You don't need one to play chess by email but you should certainly consider it. PGN (Portable Game Notation) is a standardized format for storing algebraic gamescores in databases (cd rom, the internet, etc.) for later viewing. It is "portable" because it is ascii-text based and can be utilized by a number of platforms. The interface is called a viewer and looks like a mini tv-screen with control buttons. Besides the algebraic moves, successive positions are displayed with a 2-D board and pieces that move automatically. Chess players can review games movie-style with the autoplay feature, or play through the game one move at a time. Because a pgn-file also contains headers, you can select games by opening, player, tournament, year, result, etc. for study. Here is a sample game in pgn notation:

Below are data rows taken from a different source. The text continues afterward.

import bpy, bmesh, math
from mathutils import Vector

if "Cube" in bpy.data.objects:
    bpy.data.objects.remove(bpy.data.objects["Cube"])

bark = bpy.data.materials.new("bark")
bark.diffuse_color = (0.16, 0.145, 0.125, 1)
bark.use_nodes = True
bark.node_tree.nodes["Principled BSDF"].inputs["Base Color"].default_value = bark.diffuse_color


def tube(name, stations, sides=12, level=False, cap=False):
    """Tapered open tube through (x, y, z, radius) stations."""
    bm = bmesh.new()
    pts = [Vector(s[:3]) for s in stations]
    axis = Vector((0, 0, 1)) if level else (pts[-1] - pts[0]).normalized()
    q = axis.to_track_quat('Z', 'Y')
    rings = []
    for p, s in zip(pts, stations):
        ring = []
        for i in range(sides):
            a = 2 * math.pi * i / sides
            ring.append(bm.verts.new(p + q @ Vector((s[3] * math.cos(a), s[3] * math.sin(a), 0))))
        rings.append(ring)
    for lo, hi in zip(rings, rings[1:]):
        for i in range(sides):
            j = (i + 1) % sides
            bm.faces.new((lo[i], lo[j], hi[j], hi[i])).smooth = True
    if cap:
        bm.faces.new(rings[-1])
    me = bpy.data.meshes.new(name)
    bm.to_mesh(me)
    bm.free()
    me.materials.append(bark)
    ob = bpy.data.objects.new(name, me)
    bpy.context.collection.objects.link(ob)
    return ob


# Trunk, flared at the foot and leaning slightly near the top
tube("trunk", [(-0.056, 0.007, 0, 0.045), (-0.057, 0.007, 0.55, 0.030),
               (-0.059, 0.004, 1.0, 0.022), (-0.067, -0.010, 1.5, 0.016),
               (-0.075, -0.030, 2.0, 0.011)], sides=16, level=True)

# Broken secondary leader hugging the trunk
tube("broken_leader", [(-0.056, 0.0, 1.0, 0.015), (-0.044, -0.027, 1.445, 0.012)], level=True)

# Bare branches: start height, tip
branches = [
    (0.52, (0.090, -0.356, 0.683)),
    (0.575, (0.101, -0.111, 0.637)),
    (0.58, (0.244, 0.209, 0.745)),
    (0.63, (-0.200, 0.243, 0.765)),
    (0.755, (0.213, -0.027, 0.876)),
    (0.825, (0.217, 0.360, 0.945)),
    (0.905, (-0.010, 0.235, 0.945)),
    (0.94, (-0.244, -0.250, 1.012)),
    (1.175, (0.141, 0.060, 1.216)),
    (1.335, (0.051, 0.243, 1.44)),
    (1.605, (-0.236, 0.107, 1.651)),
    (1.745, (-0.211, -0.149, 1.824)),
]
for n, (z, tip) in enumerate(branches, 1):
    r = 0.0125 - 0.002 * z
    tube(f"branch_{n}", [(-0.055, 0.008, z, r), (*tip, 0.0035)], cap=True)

[Event "Match #3624"]
[Site "CCLA"]
[Date "1971"]
[White "Taylor, David C."]
[Black "Honn, Jerry"]
[Result "0-1"]
[WhiteElo "2065"]
[BlackElo "2024"]
[ECO "B22"]
[Round ""]

1. e4 c5 2. d4 cxd4 3. c3 Nf6 4. e5 Nd5 5. Bc4 Qc7 6. Qe2 Nb6 7. Bd3 e6 8. Nf3 d6 9. Nxd4 Bd7 10. Bf4 Bc6 11. Na3 a6 12. exd6 Bxd6 13. Bxd6 Qxd6 14. Nf5 Qf4 15. Nxg7+ Kf8 16. Nh5 Qh6 17. Qe5 Rg8 18. Nf6 Rxg2 19. Nxh7+ Ke8 20. Nf6+ Ke7 21. Qc5+ Kxf6 22. Qxb6 Nd7 23. Qd4+ Ke7 24. Qb4+ Kd8 25. Nc4 Qf4 26. Rf1 Rxh2 27. Na5 Qxb4 28. Nxc6+ bxc6 29. cxb4 Ne5 30. Ke2 Rb8 31. Bxa6 Rxb4 32. b3 Re4+ 33. Kd2 Rf4 34. Ke3 Rf3+ 35. Ke2 Rh4 36. Rad1+ Kc7 37. Bd3 Rhf4 38. Rd2 Ng4 39. Ke1 e5 40. Bc2 e4 41. Rg1 Nxf2 0-1

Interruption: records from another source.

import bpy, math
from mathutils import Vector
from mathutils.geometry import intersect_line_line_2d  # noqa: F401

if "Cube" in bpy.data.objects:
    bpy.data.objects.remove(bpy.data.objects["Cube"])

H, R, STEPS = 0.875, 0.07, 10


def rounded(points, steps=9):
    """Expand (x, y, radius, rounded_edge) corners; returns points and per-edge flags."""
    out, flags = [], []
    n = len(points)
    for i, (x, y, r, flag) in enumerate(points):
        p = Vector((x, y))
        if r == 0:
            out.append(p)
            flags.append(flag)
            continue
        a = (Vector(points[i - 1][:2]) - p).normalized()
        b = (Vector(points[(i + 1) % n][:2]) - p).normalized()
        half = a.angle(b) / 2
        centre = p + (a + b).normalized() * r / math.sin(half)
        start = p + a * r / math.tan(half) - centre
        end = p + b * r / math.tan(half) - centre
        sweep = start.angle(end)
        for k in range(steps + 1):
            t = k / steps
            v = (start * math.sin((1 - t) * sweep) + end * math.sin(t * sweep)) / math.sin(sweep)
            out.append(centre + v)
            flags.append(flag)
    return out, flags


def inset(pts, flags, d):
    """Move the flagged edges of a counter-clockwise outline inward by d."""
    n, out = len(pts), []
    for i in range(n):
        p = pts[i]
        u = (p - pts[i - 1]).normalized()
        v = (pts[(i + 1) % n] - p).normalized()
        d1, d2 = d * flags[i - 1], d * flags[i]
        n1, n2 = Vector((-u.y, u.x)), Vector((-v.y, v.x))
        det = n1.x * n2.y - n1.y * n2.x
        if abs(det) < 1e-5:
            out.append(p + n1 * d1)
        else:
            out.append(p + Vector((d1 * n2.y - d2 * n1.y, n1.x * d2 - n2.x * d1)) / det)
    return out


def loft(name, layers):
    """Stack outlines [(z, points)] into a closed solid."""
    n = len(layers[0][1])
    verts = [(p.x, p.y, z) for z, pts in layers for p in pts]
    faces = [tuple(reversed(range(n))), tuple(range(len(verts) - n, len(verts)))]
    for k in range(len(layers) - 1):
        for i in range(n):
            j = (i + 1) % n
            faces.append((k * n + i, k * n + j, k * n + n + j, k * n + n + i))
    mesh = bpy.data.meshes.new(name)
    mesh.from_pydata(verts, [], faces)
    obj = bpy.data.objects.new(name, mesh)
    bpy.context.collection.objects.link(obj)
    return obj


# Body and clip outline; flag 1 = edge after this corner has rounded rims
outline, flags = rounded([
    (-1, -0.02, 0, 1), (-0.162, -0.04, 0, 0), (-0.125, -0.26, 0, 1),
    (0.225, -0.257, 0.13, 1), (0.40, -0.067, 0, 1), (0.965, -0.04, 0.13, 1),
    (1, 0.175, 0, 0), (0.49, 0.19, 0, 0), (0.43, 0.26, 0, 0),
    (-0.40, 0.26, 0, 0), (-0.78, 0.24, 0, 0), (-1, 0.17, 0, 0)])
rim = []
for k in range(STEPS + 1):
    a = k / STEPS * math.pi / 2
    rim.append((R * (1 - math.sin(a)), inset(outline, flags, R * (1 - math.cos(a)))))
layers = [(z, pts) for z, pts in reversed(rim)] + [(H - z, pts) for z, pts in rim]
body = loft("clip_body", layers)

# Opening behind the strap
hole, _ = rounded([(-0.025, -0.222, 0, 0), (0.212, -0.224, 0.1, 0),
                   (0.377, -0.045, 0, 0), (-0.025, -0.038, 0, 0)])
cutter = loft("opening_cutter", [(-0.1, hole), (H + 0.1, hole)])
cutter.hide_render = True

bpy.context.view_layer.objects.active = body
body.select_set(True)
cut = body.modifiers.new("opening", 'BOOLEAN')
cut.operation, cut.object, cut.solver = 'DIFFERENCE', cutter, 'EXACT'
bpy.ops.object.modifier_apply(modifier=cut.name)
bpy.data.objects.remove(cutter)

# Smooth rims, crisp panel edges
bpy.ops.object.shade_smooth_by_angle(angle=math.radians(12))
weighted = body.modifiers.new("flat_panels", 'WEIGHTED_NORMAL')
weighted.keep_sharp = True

My opponent is using some kind of software to manage his email games. It sends me moves in standard pgn format, which is fine, but it also prints what is supposed to be a diagram but looks more like a chicken wire fence with small and capital letters plastered on it. How do I comply with CCLA Rule 6, which requires me to verify the piece moved to the square indicated by the written move?

If your computer has trouble displaying graphics, Java applets or scripts on web pages, or you have these features disabled in your browser settings, then graphic output from any program may be problematic. Webtv, which is not a computer at all, does not correctly display internet graphics either. Software that runs on a PC will not work on a Mac, and vice-versa. The new discount e-machines running Linux instead of Windows may have graphics issues, too (like Unix, Linux is case-sensitive.) Although the "diagram" may not exhibit the two-toned squares and figurine chess symbols we are used to seeing, you should be able to locate the square in question, using its algebraic coordinates, and determine if the correct piece or pawn has ended up on that square. Requesting your opponent turn off the diagram-sending feature is also reasonable.

What can I do if I suspect my opponent is using a chess computer for his moves?

To discuss various chess software products and their suitability for correspondence chess, as well as the ethics involved, would require a book. If we look at database engines and pgn readers as the modern equivalent of a home chess library, particularly for research of openings, the difference is merely one of efficiency. Other programs, however, are chess-playing or move-generating programs and these are illegal in CCLA play. To complicate matters, the lines are blurred by many of today's programs, which contain huge databases to guide their opening play but are also capable of independent analysis and move selection for every position during a game. The temptation to use these programs beyond the "book opening" is great.

The unethical use of computer-generated moves is difficult to detect and impossible to prove. Since 1982, give or take a year, correspondence ratings, titles, prizes and "best game" awards have been highly suspect. Each of us, then, must continue to find enjoyment and challenge in our chess games, server, email or postal, or else abandon the correspondence format altogether.

[ top ]

Back to the CCLA Homepage

Copyright © 1999 to date   by   C.C.L.A. - All Rights Reserved